To make matters worse for the speaker, Hill went on the Florida Radio Network and told them the reason why Crisafulli nixed his bill. Hill said it was because he voted against house leadership "by not supporting the crony capitalism bill that would have funded the Enterprise Florida legislation."
“I was being punished for going against party leadership,” Hill told FRN.
A week later Hill was on the I Heart Radio Network. Again, he stated that his Andy's Law bill would have either deterred or stopped the terrorist attack in Orlando. Again he proceeded to blame leadership for stopping it cold. But this time he didn’t stop at blaming Crisafulli, he went even further, laying the blame on House Rules Committee Chairman Ritch Workman, R-Melbourne.
Hill told the radio network, “Workman was colluding with Speaker Crisafulli to kill my bill because I voted against party leadership."
When asked about Hill’s comments, Crisafulli said he was shocked.
“This is the first time I'm hearing I'm being accused of killing Rep. Hill’s bill,” the speaker told Sunshine State News. Crisafulli also said the Free Beacon misquoted his comments in their article. “People know I’m a straight shooter and on issues that deal with terrorism, I don’t play politics," he said.
But Hill says that is exactly the name of the game -- “politics.”
Hill points out that Andy’s Law passed the major committees. It passed two subcommittees and a committee of the House without opposition and passed three committees of the Senate without opposition, then wound up passing on the Senate floor by a flawless 35-0 vote.
Workman wasn’t as kind about Hill’s comments as Crisafulli. He said there are 3,000 bills filed every year.
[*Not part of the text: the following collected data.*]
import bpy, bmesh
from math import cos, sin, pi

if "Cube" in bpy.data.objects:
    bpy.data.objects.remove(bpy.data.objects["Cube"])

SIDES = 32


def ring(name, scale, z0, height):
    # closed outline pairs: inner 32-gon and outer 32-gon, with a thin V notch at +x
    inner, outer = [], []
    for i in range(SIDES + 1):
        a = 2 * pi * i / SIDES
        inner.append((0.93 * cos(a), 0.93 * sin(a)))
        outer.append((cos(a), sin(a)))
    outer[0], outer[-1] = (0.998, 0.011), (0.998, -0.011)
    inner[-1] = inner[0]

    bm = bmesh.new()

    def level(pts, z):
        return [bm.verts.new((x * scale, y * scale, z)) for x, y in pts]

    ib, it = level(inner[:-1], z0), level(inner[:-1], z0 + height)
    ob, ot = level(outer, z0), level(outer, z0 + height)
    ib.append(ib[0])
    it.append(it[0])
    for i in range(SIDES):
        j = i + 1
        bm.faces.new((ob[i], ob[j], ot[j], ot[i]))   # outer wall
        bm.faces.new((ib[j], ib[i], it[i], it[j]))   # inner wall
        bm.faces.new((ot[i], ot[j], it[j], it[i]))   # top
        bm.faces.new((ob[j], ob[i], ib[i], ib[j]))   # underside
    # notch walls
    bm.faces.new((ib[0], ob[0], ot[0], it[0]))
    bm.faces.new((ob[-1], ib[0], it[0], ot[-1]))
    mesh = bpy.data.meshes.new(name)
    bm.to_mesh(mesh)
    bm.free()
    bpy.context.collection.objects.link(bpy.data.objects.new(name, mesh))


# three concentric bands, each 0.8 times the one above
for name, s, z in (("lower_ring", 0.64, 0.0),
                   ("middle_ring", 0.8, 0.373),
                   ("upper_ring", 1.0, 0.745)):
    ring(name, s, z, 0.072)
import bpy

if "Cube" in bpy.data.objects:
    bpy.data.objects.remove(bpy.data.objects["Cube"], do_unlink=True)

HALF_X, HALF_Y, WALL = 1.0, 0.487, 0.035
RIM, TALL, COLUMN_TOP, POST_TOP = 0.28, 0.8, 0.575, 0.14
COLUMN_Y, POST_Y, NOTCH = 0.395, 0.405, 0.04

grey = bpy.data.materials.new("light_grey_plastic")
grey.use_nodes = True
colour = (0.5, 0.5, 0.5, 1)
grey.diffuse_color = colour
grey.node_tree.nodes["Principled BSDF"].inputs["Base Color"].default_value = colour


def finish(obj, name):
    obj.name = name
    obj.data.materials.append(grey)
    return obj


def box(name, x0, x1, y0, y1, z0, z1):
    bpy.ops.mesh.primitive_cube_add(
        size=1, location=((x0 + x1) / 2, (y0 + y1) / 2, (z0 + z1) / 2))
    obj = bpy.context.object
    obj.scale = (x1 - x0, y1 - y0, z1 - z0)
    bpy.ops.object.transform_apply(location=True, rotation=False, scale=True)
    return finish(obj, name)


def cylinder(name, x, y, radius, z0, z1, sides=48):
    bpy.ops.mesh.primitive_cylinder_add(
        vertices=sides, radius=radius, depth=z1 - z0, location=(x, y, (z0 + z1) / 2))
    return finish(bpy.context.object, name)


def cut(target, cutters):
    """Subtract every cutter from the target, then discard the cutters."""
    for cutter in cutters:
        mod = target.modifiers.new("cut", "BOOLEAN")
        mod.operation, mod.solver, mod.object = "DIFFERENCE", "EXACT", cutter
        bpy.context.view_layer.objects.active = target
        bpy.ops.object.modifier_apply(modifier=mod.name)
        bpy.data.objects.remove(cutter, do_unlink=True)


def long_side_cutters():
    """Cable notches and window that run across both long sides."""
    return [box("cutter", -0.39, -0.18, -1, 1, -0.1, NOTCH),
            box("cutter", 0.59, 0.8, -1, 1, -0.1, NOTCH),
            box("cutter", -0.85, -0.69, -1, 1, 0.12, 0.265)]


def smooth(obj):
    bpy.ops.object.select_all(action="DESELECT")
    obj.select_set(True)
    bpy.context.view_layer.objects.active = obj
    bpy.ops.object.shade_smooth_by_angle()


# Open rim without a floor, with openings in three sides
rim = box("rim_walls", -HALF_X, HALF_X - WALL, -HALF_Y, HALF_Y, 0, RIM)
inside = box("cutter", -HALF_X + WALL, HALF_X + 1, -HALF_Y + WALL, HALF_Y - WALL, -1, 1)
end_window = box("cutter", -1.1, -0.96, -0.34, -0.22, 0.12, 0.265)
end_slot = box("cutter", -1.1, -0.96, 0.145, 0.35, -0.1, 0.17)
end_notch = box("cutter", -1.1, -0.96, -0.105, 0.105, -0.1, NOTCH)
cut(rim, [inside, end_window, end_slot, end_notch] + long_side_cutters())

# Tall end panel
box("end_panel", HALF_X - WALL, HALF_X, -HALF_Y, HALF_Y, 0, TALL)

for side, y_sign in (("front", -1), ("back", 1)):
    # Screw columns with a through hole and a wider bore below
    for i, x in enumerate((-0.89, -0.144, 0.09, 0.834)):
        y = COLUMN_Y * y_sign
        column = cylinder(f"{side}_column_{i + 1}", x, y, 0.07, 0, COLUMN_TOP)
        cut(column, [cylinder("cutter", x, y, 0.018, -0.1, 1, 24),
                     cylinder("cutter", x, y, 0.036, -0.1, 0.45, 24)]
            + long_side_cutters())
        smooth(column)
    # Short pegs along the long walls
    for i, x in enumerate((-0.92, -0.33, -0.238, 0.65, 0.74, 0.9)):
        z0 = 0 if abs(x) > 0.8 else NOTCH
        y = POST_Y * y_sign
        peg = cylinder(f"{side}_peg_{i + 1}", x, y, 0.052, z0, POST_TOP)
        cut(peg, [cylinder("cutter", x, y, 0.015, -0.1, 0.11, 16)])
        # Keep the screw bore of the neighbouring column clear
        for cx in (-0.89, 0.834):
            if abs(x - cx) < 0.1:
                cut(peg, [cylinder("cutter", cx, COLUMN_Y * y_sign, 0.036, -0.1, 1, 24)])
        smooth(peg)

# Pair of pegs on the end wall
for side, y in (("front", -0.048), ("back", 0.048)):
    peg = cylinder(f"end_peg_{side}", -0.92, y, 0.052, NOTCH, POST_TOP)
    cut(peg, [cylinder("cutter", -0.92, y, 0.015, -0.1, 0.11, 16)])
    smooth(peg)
And the reason why Hill’s bill failed was because he didn’t work it.
Not true, Hill responds. “Three times I personally talked to Rep. Workman about my bill and I also sent him two personal letters about supporting it. How is it my bills pass the committees without opposition, even with Democrats' support, yet are not allowed a floor vote by my own party?” Hill asked.
Workman fired back, “The only guy who’s playing politics here is Mike Hill.”
“The bodies from the massacre weren’t in the ground before Hill used this issue as a political stunt to promote his bill. It’s shameful, it’s grotesque and it shows Hill’s lack of character,” said Workman.
Honestly now -- Was Hill being punished for not supporting the Enterprise Florida bill?
Not at all, said Workman, who pointed out that back in December 2015 Hill sent out a press release supporting the governor’s proposal, announcing his support for Rick Scott’s proposed reforms for Enterprise Florida, including the creation of the Florida Enterprise Fund.
When asked about his switching positions, Hill told Sunshine State News the governor's original proposal was more of a free market plan with less cost to the taxpayer. He said he decided not to support the governor's final bill because it got watered down and the return on investment wasn't going to benefit the taxpayer.
“The bottom line," said Hill, "is my bill would have benefited those who were victims of terrorism, boosted criminal penalties for terrorism and those who support terrorism. And people like Ritch Workman decided to play politics and hurt those people whose lives are on the line.”
Ed Dean, a senior editor with Sunshine State News whose talk show can be heard on radio stations in Jacksonville, Tampa Bay, Daytona Beach, Orlando, the Space Coast, the Treasure Coast and South Florida from West Palm Beach to Miami. It can also be heard in parts of Georgia, South Carolina and North Carolina. You can reach him at firstname.lastname@example.org. Follow him on Twitter: @eddeanradio.